When I found this video on the internet (I original had a copy by email) I notice the attached comment:
Nice CGI. (CGI is Computer Generated Imagery!)
I agree. CGI. To many of the things in this video appear to be computer generated, CGI. Flames of explosions on the ground, fake and all look exactly the same. Also, not that impressive when you see how many of the targets are actually making it to shore.
Can’t trust much you find on the internet.
Israeli Phalanx Close-in air defense system (by Raytheon) engaging incoming missiles.
This is part of Israel’s “Iron Dome” defense system. There appear to be at least two high speed guns out of view of the camera, maybe more. At least 50cal. or maybe 20mm for the range they are shooting. The white can in the foreground appears to be for close-in fire, in the event the longer range guns do not do the job. All this is radar/computer controlled, no human action except to turn it on. What we are seeing are real shoot-downs, rockets launched probably from Lebanon aimed at Tel Aviv or other populated targets. This is cutting-edge American technology.
The Military Continues with Raytheon Phalanx Weapon System
January 24, 2019
Raytheon Co. Missile Systems, Tucson, Arizona, was awarded a $205,205,445 cost-plus-fixed-fee contract to provide the land-based Phalanx weapon system to the U.S. Army. According to the company, the system is meant to counter rocket, artillery and mortar system and other close-in threats, with a rapid-fire, computer-controlled, radar-guided gun. The Phalanx also can provide early warning of attacks. Work locations and funding will be determined with each order, with an estimated completion date of December 27, 2023. U.S. Army Contracting Command, Redstone Arsenal, Alabama, is the contracting activity (W31P4Q-19-D-0015). Bids were solicited via the internet with one received.

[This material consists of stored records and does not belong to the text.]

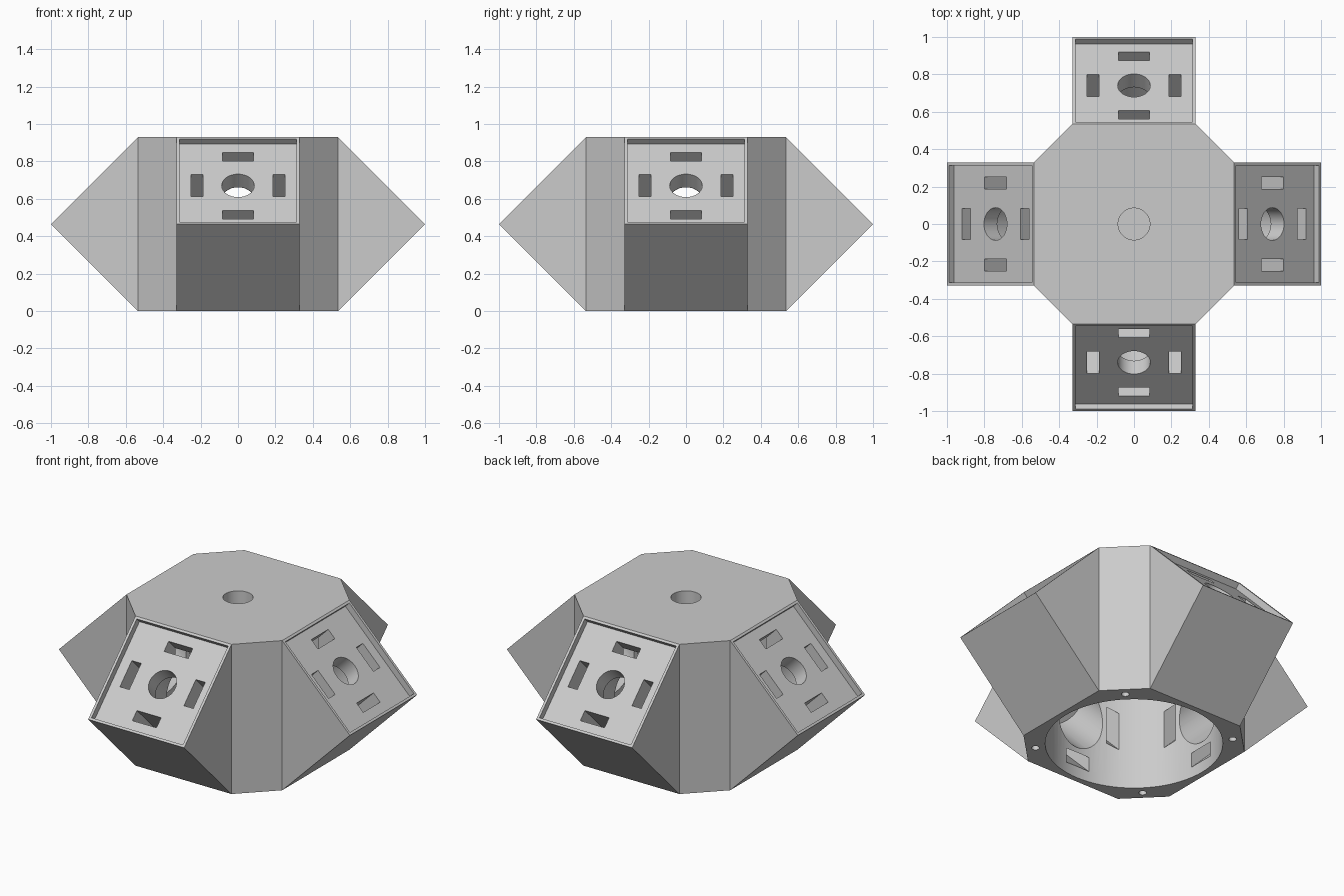
import bpy, bmesh, math
from mathutils import Matrix

if "Cube" in bpy.data.objects:
    bpy.data.objects.remove(bpy.data.objects["Cube"])

W, D, H = 0.33, 0.535, 0.93        # socket half width, flat distance, height
MID = H / 2
grey = bpy.data.materials.new("light grey")
grey.diffuse_color = (0.6, 0.6, 0.6, 1)
grey.use_nodes = True
grey.node_tree.nodes["Principled BSDF"].inputs["Base Color"].default_value = grey.diffuse_color


def make(name, bm):
    bmesh.ops.recalc_face_normals(bm, faces=bm.faces)
    me = bpy.data.meshes.new(name)
    bm.to_mesh(me)
    bm.free()
    me.materials.append(grey)
    ob = bpy.data.objects.new(name, me)
    bpy.context.collection.objects.link(ob)
    return ob


# Hub body: chamfered block with a wedge-shaped socket on each flat
bm = bmesh.new()
low, high, tip = [], [], []
for i in range(4):
    rot = Matrix.Rotation(i * math.pi / 2, 4, 'Z')
    for x in (-W, W):
        for ring, y, z in ((low, -D, 0), (high, -D, H), (tip, -1, MID)):
            v = bm.verts.new((x, y, z))
            v.co = rot @ v.co
            ring.append(v)
bm.faces.new(high)
bm.faces.new(low[::-1])
for a in range(0, 8, 2):
    b, c = a + 1, (a + 2) % 8
    bm.faces.new((tip[a], tip[b], high[b], high[a]))     # upper slope
    bm.faces.new((low[a], low[b], tip[b], tip[a]))       # lower slope
    for k in (a, b):
        bm.faces.new((low[k], tip[k], high[k]))          # cheeks
    bm.faces.new((low[b], low[c], high[c], high[b]))     # chamfer
hub = make("connector_hub", bm)
cutters = []


def box(m, x, y, sx, sy, z0, z1):
    bm = bmesh.new()
    bmesh.ops.create_cube(bm, size=1, matrix=m @ Matrix.Translation((x, y, (z0 + z1) / 2))
                          @ Matrix.Diagonal((sx, sy, z1 - z0, 1)))
    cutters.append(make("cutter", bm))


def drill(m, r, z0, z1, seg=48):
    bm = bmesh.new()
    bmesh.ops.create_cone(bm, cap_ends=True, segments=seg, radius1=r, radius2=r,
                          depth=z1 - z0, matrix=m @ Matrix.Translation((0, 0, (z0 + z1) / 2)))
    cutters.append(make("cutter", bm))


# Central cavity from below, blind hole on top
drill(Matrix(), 0.5, -0.1, 0.78, 96)
drill(Matrix(), 0.085, 0.83, 1.0)

for i in range(4):
    rot = Matrix.Rotation(i * math.pi / 2, 4, 'Z')
    # Socket frame: origin at slope centre, local z pointing outwards
    m = rot @ Matrix.Translation((0, -(D + 1) / 2, (H + MID) / 2)) @ Matrix.Rotation(math.pi / 4, 4, 'X')
    box(m, 0, 0, 0.628, 0.628, -0.038, 0.1)              # shallow pocket
    drill(m, 0.087, -0.3, 0.05)                          # bolt hole
    drill(m, 0.165, -0.65, -0.138)                       # wide inner bore
    for s in (-0.22, 0.22):                              # four slots
        box(m, 0, s, 0.166, 0.064, -0.74, 0.05)
        box(m, s, 0, 0.064, 0.166, -0.74, 0.05)
    # Screw hole in the bottom rim at the chamfer
    d = 0.557 / math.sqrt(2)
    drill(rot @ Matrix.Translation((d, d, 0)), 0.022, -0.1, 0.15, 24)

# Carve every opening, then drop the cutters
for c in cutters:
    mod = hub.modifiers.new("cut", 'BOOLEAN')
    mod.operation, mod.solver, mod.object = 'DIFFERENCE', 'EXACT', c
    c.hide_render = True
dg = bpy.context.evaluated_depsgraph_get()
carved = bpy.data.meshes.new_from_object(hub.evaluated_get(dg))
hub.modifiers.clear()
hub.data = carved
for c in cutters:
    bpy.data.objects.remove(c)

bpy.ops.object.select_all(action='DESELECT')
hub.select_set(True)
bpy.context.view_layer.objects.active = hub
bpy.ops.object.shade_smooth_by_angle(angle=math.radians(30))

In a separate award, from the U.S. Navy, Raytheon will provide design agent engineering and technical support services for the Phalanx Close-In Weapon System (CIWS), SeaRAM, and Land-based Phalanx Weapon System, under a $81,311,942 cost-plus-fixed-fee modification to exercise an option under a previously-awarded contract. For that contract, the Naval Sea Systems Command, Washington, District of Columbia, is the contracting activity.